• Work item
Copy out each line of the data that holds the word "True".

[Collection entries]

────

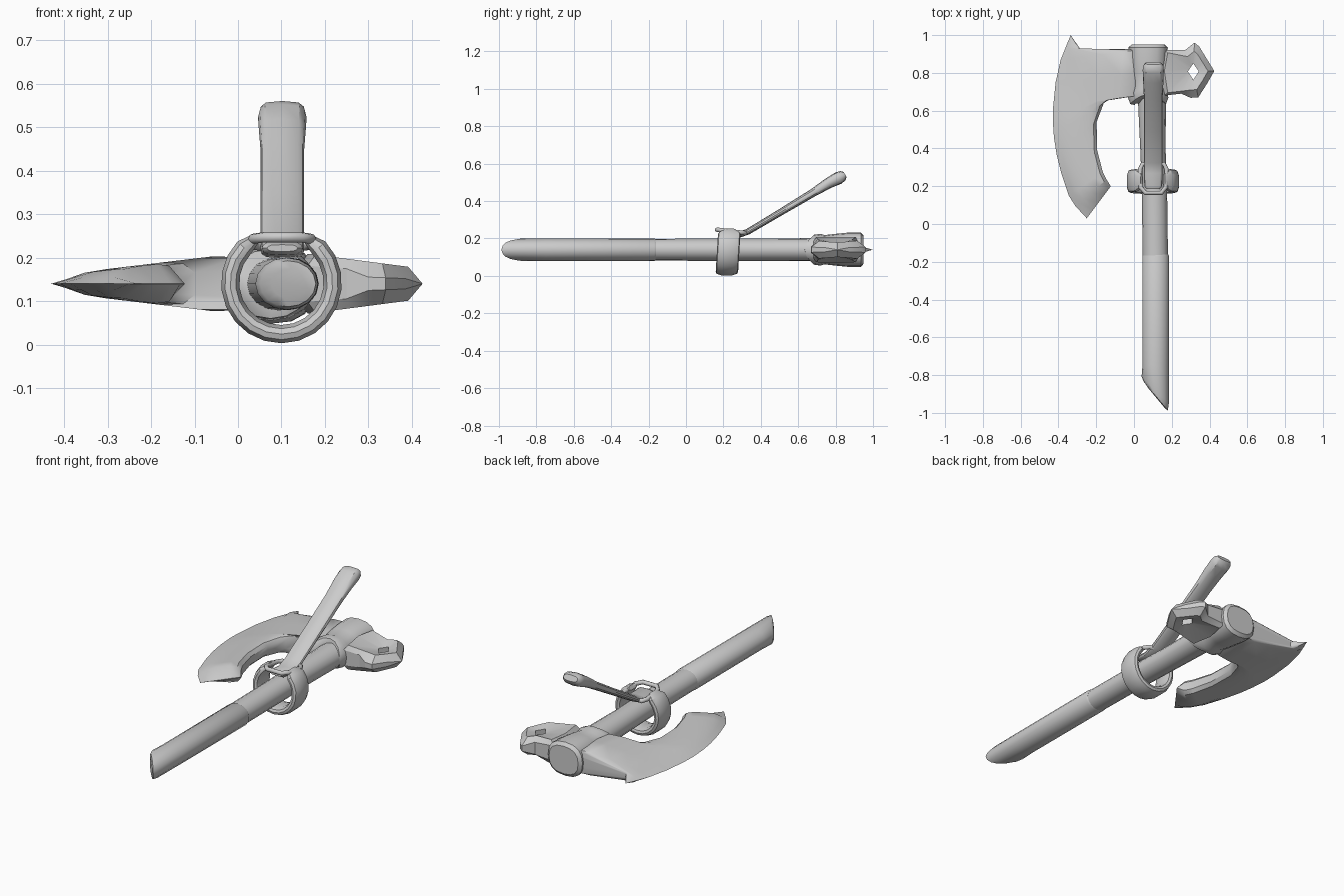
import bpy, bmesh
from math import sin, cos, pi, radians
from mathutils import Vector

old = bpy.data.objects.get("Cube")
if old:
    bpy.data.objects.remove(old)

grey = bpy.data.materials.new("plain_grey")
grey.use_nodes = True
colour = (0.6, 0.6, 0.6, 1)
grey.diffuse_color = colour
grey.node_tree.nodes["Principled BSDF"].inputs["Base Color"].default_value = colour
MID = 0.14


def loft(name, rings, caps=True, loop=False, angle=35):
    """Skin a list of equal-length point rings."""
    bm = bmesh.new()
    vs = [[bm.verts.new(p) for p in r] for r in rings]
    n = len(vs[0])
    pairs = list(zip(vs, vs[1:])) + ([(vs[-1], vs[0])] if loop else [])
    for a, b in pairs:
        for i in range(n):
            j = (i + 1) % n
            bm.faces.new((a[i], a[j], b[j], b[i]))
    if caps and not loop:
        bm.faces.new(vs[0])
        bm.faces.new(vs[-1])
    bmesh.ops.remove_doubles(bm, verts=bm.verts, dist=0.0005)
    bmesh.ops.recalc_face_normals(bm, faces=bm.faces)
    me = bpy.data.meshes.new(name)
    bm.to_mesh(me)
    bm.free()
    me.materials.append(grey)
    ob = bpy.data.objects.new(name, me)
    bpy.context.collection.objects.link(ob)
    bpy.ops.object.select_all(action='DESELECT')
    ob.select_set(True)
    bpy.context.view_layer.objects.active = ob
    bpy.ops.object.shade_smooth_by_angle(angle=radians(angle))
    return ob


def oval(cx, y, rx, rz, slant=0, vee=0, n=16, power=1.0):
    """Ring around the y axis; slant shears it along x, vee lifts top and bottom."""
    pts = []
    for i in range(n):
        a = 2 * pi * i / n
        c, s = cos(a), sin(a)
        x = rx * abs(c) ** power * (1 if c > 0 else -1)
        z = rz * abs(s) ** power * (1 if s > 0 else -1)
        pts.append((cx + x, y + slant * x + vee * s * s, MID + z))
    return pts


# Handle: slanted butt, grip with a small step, thinner neck
loft("grip", [oval(.122, -.925, .045, .035, -1.2), oval(.115, -.91, .064, .053, -1.2),
              oval(.112, -.88, .072, .06, -1.0), oval(.115, -.75, .07, .06),
              oval(.115, -.17, .071, .061), oval(.115, -.16, .065, .055)])
loft("neck", [oval(.113, -.18, .067, .058), oval(.108, .2, .067, .06),
              oval(.1, .4, .067, .06), oval(.094, .72, .076, .062)])

# Head socket with a dipped collar and swollen crown
loft("socket", [oval(.078, .63, .075, .06, 0, .05), oval(.075, .635, .095, .08, 0, .05),
                oval(.075, .67, .107, .085, 0, .05), oval(.075, .72, .095, .078, 0, .02),
                oval(.075, .80, .094, .085, power=.8), oval(.075, .87, .1, .092, power=.8),
                oval(.075, .935, .104, .092, power=.8), oval(.075, .95, .088, .075, power=.8)])

# Crescent blade: cutting edge, inner edge and thickness scale per station
stations = [((-.335, 1.0), (-.332, .995), 0), ((-.36, .94), (-.285, .927), .6),
            ((-.388, .87), (.05, .925), 1), ((-.415, .75), (.05, .80), 1),
            ((-.428, .62), (.03, .68), 1), ((-.43, .55), (-.1, .68), 1),
            ((-.424, .46), (-.16, .64), 1), ((-.41, .37), (-.198, .54), 1),
            ((-.385, .27), (-.195, .39), 1), ((-.345, .15), (-.165, .275), 1),
            ((-.31, .095), (-.145, .235), .95), ((-.25, .03), (-.123, .2), .02)]
profile = [(0, 0), (.12, .5), (.27, .92), (.5, 1), (.75, 1), (.92, .85), (1, .45)]
rings = []
for outer, inner, scale in stations:
    o, i = Vector(outer), Vector(inner)
    upper = []
    for u, h in profile:
        p = o.lerp(i, u)
        upper.append((p.x, p.y, (.07 + .12 * p.x) * h * scale))
    ring = [(x, y, MID + h) for x, y, h in upper]
    ring += [(x, y, MID - h) for x, y, h in reversed(upper[1:])]
    rings.append(ring)
loft("blade", rings, angle=40)

# Rear spike: faceted plate with a diamond hole
outline = [(.425, .81), (.385, .875), (.345, .94), (.32, .96), (.27, .92), (.16, .92),
           (.14, .81), (.16, .68), (.25, .69), (.3, .668), (.34, .67), (.385, .74)]
hole = Vector((.314, .808))
hole_ring, plateau, rim = [], [], []
for k, p in enumerate(outline):
    q = Vector(p)
    t = (k % 3) / 3
    corners = [Vector((.029, 0)), Vector((0, .042)), Vector((-.029, 0)), Vector((0, -.045))]
    hole_ring.append(hole + corners[k // 3].lerp(corners[(k // 3 + 1) % 4], t))
    plateau.append(hole.lerp(q, .7 if q.x > .26 else .88))
    rim.append(q)


def height(x):
    return .09 - .13 * x


spike = []
for sign, order in ((1, (hole_ring, plateau, rim)), (-1, (rim, plateau, hole_ring))):
    for pts in order:
        ring = []
        for p in pts:
            h = height(p.x)
            if pts is hole_ring:
                h = .034
            elif pts is rim:
                h = 0 if p.x > .4 else h * (.3 if p.x > .3 else .6)
            ring.append((p.x, p.y, MID + sign * h))
        spike.append(ring)
loft("rear_spike", spike, loop=True, angle=25)

# Open holder ring around the handle
section = [(-.03, .5), (.03, .5), (.055, .3), (.06, 0), (.055, -.3),
           (.03, -.5), (-.03, -.5), (-.055, -.3), (-.06, 0), (-.055, .3)]
rings = []
steps = 18
for k in range(steps + 1):
    a = radians(120 + 300 * k / steps)
    end = .55 if k in (0, steps) else 1
    ring = []
    for y, r in section:
        rad = .118 + r * .042 * end
        z = sin(a) * rad
        ring.append((.1 + cos(a) * rad, .226 + y * end + z * .06, MID + .002 + z))
    rings.append(ring)
loft("holder_ring", rings)

# Thin wire loop joining the holder to the strap
corners = [(.035, .195), (.06, .165), (.145, .165), (.168, .195),
           (.172, .29), (.158, .318), (.045, .318), (.032, .29)]
curve = bpy.data.curves.new("wire_loop", 'CURVE')
curve.dimensions = '3D'
curve.bevel_depth = .012
curve.bevel_resolution = 2
spline = curve.splines.new('POLY')
spline.points.add(len(corners) - 1)
for pt, (x, y) in zip(spline.points, corners):
    pt.co = (x, y, .247 - .12 * (y - .165), 1)
spline.use_cyclic_u = True
curve.materials.append(grey)
bpy.context.collection.objects.link(bpy.data.objects.new("wire_loop", curve))

# Strap: flat tapered tongue rising to a swollen end
path = [(.185, .222, .035, .008), (.20, .222, .047, .016), (.27, .215, .05, .016),
        (.33, .236, .05, .016), (.5, .337, .05, .018), (.68, .445, .05, .022),
        (.76, .495, .054, .029), (.815, .523, .056, .034), (.838, .535, .053, .029),
        (.851, .542, .042, .016)]
rings = []
for k, (y, z, w, t) in enumerate(path):
    a, b = path[max(k - 1, 0)], path[min(k + 1, len(path) - 1)]
    d = Vector((b[0] - a[0], b[1] - a[1])).normalized()
    ring = []
    for i in range(12):
        c, s = cos(2 * pi * i / 12), sin(2 * pi * i / 12)
        x = w * abs(c) ** .5 * (1 if c > 0 else -1)
        h = t * s
        ring.append((.102 + x, y - d.y * h, z + d.x * h))
    rings.append(ring)
loft("strap", rings)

────

• Task answer
grey.use_nodes = True
def loft(name, rings, caps=True, loop=False, angle=35):
    ob.select_set(True)
loft("rear_spike", spike, loop=True, angle=25)
spline.use_cyclic_u = True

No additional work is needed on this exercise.